• **What is needed**: Go through the records below and copy out every line that contains the word "materials".

'''

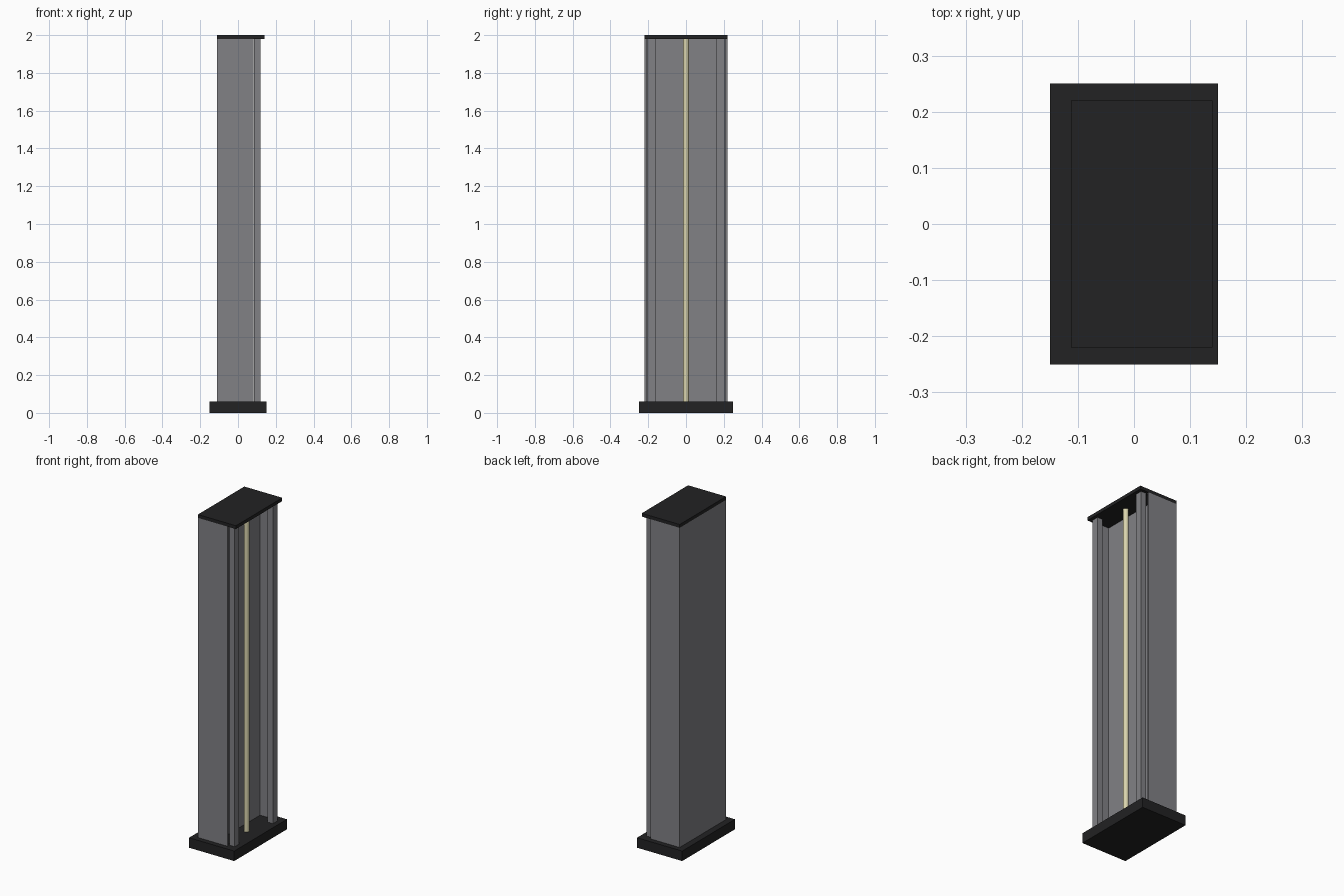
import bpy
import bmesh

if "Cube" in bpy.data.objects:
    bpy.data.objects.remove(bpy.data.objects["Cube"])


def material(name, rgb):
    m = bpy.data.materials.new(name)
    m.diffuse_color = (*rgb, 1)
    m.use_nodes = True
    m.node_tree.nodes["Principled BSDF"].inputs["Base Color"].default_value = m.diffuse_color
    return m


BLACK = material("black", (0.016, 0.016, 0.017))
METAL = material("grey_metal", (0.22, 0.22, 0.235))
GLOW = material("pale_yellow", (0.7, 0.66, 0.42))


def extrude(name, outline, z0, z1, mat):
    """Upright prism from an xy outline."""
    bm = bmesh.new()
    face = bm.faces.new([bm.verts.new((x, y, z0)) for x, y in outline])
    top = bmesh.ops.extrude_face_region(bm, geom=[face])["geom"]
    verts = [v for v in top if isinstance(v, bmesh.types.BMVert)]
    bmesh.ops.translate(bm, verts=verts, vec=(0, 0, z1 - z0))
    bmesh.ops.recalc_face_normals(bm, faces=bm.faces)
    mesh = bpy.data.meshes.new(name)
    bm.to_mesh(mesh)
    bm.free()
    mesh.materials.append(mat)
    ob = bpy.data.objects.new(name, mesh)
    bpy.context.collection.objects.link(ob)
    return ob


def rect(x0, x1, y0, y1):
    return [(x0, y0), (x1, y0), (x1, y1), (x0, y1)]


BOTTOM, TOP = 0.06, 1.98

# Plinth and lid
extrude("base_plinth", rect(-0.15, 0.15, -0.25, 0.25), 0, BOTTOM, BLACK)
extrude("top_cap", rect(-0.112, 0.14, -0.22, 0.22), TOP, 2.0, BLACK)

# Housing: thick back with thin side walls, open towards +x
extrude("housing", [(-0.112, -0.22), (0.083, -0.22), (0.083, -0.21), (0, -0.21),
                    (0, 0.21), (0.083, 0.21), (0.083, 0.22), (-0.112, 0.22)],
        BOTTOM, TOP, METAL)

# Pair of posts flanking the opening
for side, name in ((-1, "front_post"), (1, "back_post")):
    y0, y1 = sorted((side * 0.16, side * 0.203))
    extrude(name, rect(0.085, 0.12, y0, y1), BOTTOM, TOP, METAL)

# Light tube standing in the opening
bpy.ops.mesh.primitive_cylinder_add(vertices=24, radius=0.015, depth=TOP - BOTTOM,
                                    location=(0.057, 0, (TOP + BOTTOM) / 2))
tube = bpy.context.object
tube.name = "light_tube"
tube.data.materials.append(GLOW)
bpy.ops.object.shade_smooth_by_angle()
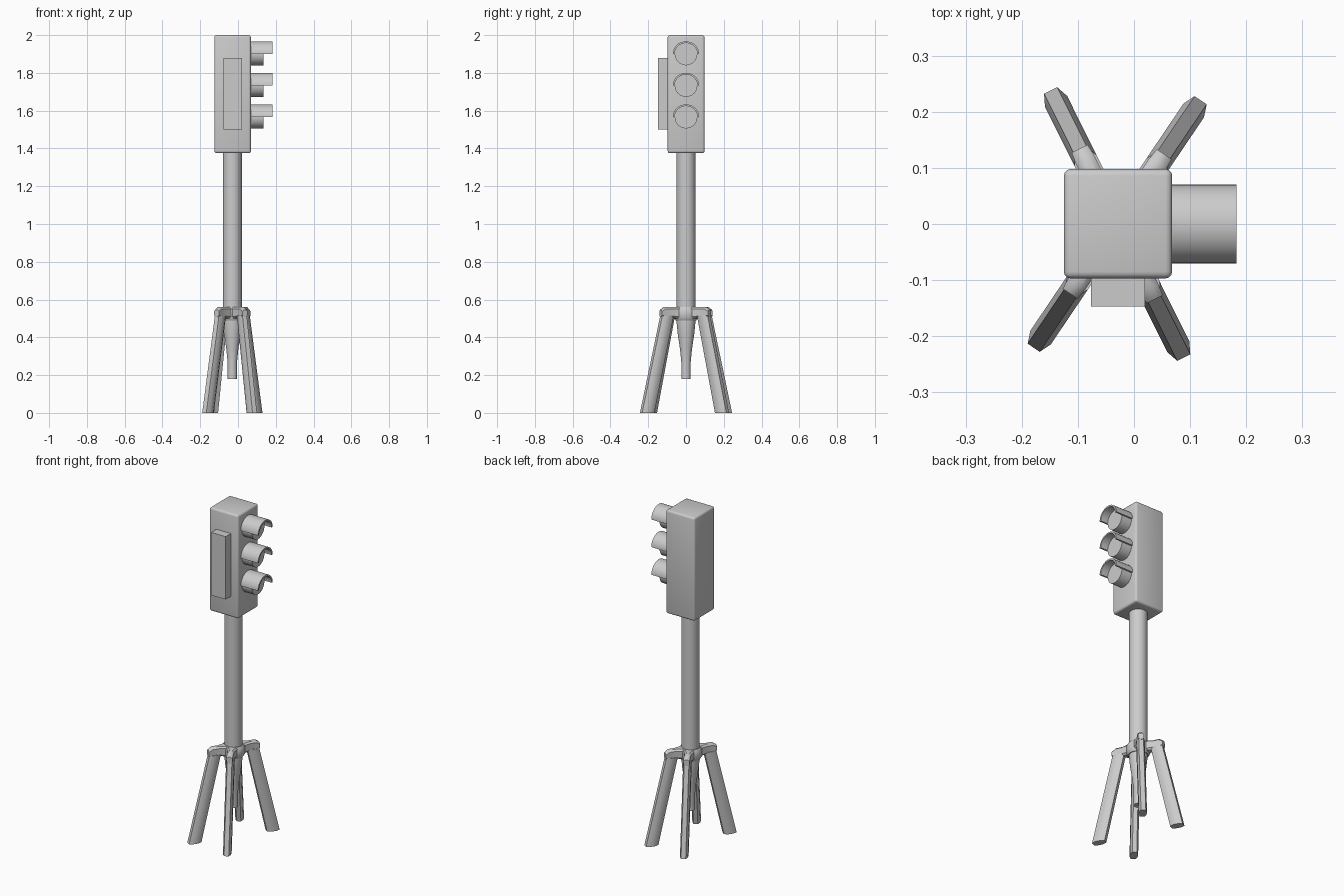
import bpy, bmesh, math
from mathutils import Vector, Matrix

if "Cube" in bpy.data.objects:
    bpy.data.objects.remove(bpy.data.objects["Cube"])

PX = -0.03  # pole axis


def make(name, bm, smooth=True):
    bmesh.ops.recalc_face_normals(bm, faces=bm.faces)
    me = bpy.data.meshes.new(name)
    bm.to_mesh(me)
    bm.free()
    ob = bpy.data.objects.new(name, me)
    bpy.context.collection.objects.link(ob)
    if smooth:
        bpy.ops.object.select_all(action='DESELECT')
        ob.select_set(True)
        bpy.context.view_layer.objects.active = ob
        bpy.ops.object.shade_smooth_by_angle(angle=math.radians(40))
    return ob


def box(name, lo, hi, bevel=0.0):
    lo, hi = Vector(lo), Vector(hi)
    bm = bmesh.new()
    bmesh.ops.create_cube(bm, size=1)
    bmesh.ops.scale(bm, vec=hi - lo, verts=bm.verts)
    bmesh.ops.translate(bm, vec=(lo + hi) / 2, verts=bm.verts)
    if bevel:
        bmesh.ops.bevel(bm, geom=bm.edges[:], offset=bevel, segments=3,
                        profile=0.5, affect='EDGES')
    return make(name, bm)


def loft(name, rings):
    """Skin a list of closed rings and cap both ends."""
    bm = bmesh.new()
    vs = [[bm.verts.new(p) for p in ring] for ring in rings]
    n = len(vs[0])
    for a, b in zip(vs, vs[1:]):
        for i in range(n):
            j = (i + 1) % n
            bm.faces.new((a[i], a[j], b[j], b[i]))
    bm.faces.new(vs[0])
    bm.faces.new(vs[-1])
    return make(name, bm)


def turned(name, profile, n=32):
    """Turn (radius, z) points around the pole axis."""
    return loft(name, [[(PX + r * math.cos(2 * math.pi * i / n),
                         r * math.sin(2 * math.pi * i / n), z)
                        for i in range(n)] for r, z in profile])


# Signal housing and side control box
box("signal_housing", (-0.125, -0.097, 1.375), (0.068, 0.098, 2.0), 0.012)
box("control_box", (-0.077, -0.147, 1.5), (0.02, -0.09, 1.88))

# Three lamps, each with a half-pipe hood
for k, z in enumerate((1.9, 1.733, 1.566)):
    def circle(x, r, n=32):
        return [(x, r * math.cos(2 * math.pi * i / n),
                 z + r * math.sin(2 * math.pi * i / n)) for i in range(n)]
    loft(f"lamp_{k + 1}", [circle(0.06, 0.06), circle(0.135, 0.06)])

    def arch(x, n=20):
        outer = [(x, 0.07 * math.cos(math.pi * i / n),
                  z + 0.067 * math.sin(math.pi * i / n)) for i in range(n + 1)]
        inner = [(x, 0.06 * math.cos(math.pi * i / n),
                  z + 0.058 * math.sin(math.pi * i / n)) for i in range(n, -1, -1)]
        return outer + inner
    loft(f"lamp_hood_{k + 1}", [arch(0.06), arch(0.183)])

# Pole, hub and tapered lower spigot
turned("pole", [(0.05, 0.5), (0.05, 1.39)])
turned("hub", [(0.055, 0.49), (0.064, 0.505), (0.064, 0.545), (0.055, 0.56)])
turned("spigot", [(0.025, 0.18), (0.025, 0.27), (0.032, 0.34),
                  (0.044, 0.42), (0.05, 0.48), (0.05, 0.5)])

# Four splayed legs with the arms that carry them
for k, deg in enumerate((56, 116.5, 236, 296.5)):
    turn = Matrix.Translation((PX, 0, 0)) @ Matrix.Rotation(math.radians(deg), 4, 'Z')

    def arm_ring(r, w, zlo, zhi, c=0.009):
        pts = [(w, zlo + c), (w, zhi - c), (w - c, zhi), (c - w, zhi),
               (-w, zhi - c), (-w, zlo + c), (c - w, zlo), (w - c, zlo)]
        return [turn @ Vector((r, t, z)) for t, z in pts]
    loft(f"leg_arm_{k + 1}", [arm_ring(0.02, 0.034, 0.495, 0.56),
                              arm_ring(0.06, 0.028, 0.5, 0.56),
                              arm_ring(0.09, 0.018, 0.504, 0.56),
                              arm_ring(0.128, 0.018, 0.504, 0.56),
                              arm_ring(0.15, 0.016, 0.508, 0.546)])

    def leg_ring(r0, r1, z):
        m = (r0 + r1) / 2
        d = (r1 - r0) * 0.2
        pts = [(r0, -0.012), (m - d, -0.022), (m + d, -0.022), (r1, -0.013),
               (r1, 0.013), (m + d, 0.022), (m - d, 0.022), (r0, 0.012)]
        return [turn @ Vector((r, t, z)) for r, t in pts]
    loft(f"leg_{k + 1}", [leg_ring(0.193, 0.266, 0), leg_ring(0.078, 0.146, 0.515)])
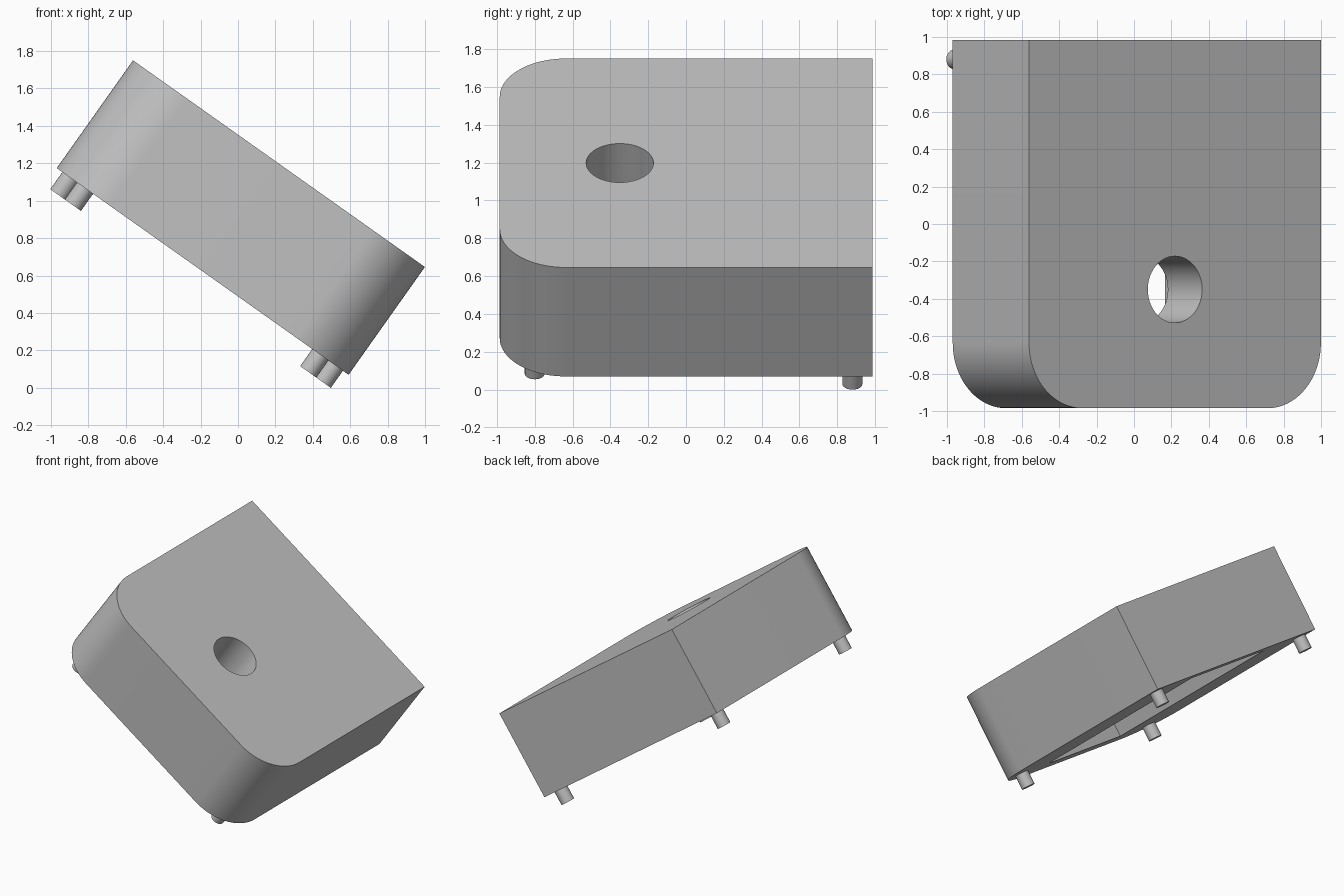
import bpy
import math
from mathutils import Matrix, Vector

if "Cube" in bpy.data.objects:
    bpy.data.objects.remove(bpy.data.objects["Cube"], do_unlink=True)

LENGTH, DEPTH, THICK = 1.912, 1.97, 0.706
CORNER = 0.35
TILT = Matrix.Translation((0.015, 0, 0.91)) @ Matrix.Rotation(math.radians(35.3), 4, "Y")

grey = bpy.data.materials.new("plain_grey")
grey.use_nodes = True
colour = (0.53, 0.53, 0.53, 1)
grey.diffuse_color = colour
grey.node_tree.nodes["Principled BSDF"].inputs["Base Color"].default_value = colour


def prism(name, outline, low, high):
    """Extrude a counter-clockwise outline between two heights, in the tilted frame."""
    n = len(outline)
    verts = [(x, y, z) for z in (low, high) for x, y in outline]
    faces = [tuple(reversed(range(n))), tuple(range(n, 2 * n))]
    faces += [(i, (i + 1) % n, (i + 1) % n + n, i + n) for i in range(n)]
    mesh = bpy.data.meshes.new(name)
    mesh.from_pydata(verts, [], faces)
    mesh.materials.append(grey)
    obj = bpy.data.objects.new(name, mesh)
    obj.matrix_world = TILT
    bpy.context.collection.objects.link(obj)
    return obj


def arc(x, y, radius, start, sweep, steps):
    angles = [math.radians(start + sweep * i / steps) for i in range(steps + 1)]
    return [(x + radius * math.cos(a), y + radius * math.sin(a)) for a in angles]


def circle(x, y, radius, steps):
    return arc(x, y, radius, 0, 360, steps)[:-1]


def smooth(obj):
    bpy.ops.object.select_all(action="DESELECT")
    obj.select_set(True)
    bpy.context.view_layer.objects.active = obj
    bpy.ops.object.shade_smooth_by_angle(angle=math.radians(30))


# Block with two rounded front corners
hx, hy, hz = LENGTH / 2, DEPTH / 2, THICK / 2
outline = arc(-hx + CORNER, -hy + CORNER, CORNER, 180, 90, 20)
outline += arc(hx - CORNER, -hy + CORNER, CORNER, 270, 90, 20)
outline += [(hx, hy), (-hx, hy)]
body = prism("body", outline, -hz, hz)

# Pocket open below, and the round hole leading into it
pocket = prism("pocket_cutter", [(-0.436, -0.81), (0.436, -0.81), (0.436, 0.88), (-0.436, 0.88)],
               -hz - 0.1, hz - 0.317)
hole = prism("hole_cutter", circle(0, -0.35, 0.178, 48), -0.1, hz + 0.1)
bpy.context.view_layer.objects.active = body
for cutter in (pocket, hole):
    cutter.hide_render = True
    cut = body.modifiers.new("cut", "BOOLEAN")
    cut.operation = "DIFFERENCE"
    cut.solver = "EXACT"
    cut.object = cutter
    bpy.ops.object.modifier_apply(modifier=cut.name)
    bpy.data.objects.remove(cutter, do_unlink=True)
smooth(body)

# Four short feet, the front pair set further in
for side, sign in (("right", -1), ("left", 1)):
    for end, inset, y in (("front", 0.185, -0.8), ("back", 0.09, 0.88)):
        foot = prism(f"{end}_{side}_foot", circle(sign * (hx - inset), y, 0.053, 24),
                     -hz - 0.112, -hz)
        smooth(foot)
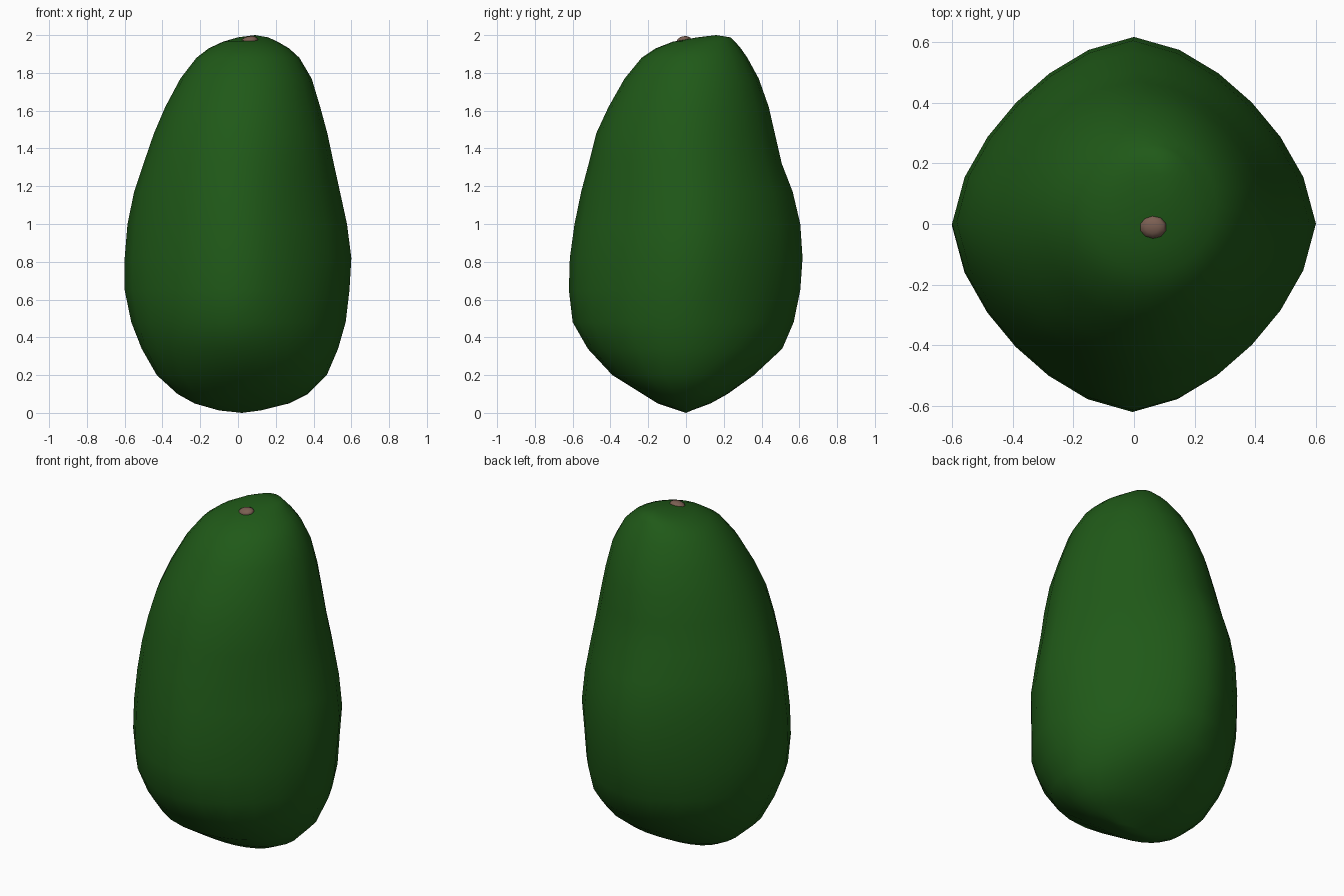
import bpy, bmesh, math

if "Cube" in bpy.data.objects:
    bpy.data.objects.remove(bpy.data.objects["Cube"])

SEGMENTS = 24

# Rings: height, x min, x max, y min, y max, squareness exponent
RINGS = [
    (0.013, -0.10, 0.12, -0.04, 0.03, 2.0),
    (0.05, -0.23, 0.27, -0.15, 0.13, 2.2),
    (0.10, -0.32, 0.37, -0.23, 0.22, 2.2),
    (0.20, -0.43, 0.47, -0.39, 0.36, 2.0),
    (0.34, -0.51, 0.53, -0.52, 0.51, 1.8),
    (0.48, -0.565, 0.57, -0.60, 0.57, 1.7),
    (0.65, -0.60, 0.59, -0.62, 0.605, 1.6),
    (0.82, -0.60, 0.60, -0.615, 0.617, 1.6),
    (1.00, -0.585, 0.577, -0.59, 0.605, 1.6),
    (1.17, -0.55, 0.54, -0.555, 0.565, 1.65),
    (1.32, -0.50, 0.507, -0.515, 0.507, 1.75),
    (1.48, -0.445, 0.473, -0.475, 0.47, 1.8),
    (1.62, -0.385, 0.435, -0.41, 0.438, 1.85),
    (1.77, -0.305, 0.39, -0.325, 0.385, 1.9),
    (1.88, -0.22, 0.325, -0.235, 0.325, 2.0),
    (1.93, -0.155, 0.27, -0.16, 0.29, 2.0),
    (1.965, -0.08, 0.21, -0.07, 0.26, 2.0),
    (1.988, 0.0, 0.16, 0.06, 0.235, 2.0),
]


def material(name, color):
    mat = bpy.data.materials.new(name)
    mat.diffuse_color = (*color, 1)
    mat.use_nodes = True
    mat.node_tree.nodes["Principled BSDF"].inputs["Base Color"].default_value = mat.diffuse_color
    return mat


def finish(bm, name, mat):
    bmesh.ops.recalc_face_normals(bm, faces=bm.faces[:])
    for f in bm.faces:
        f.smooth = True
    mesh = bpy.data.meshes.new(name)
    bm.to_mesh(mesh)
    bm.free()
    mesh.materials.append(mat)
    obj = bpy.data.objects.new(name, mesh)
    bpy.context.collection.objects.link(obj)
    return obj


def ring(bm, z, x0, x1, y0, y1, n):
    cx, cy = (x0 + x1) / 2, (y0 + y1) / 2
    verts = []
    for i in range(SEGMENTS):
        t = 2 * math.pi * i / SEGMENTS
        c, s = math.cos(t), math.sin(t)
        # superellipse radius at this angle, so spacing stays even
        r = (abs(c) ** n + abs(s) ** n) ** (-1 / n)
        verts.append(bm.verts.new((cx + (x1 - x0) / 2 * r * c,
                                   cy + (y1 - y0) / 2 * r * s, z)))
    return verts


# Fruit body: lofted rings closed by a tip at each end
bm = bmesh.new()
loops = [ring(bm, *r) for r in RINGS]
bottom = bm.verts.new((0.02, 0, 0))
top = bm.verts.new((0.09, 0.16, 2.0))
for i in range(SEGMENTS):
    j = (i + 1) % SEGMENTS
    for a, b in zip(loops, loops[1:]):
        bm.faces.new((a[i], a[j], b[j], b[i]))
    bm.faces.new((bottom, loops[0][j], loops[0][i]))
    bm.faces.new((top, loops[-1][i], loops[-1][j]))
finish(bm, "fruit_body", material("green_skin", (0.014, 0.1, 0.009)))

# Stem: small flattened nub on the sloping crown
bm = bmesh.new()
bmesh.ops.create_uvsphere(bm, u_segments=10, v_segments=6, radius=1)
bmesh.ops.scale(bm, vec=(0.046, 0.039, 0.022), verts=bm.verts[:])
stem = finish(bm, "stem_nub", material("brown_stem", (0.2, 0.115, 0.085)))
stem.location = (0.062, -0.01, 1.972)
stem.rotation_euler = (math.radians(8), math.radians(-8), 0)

'''

• **Task result**:
    m = bpy.data.materials.new(name)
    mesh.materials.append(mat)
tube.data.materials.append(GLOW)
grey = bpy.data.materials.new("plain_grey")
    mesh.materials.append(grey)
    mat = bpy.data.materials.new(name)
    mesh.materials.append(mat)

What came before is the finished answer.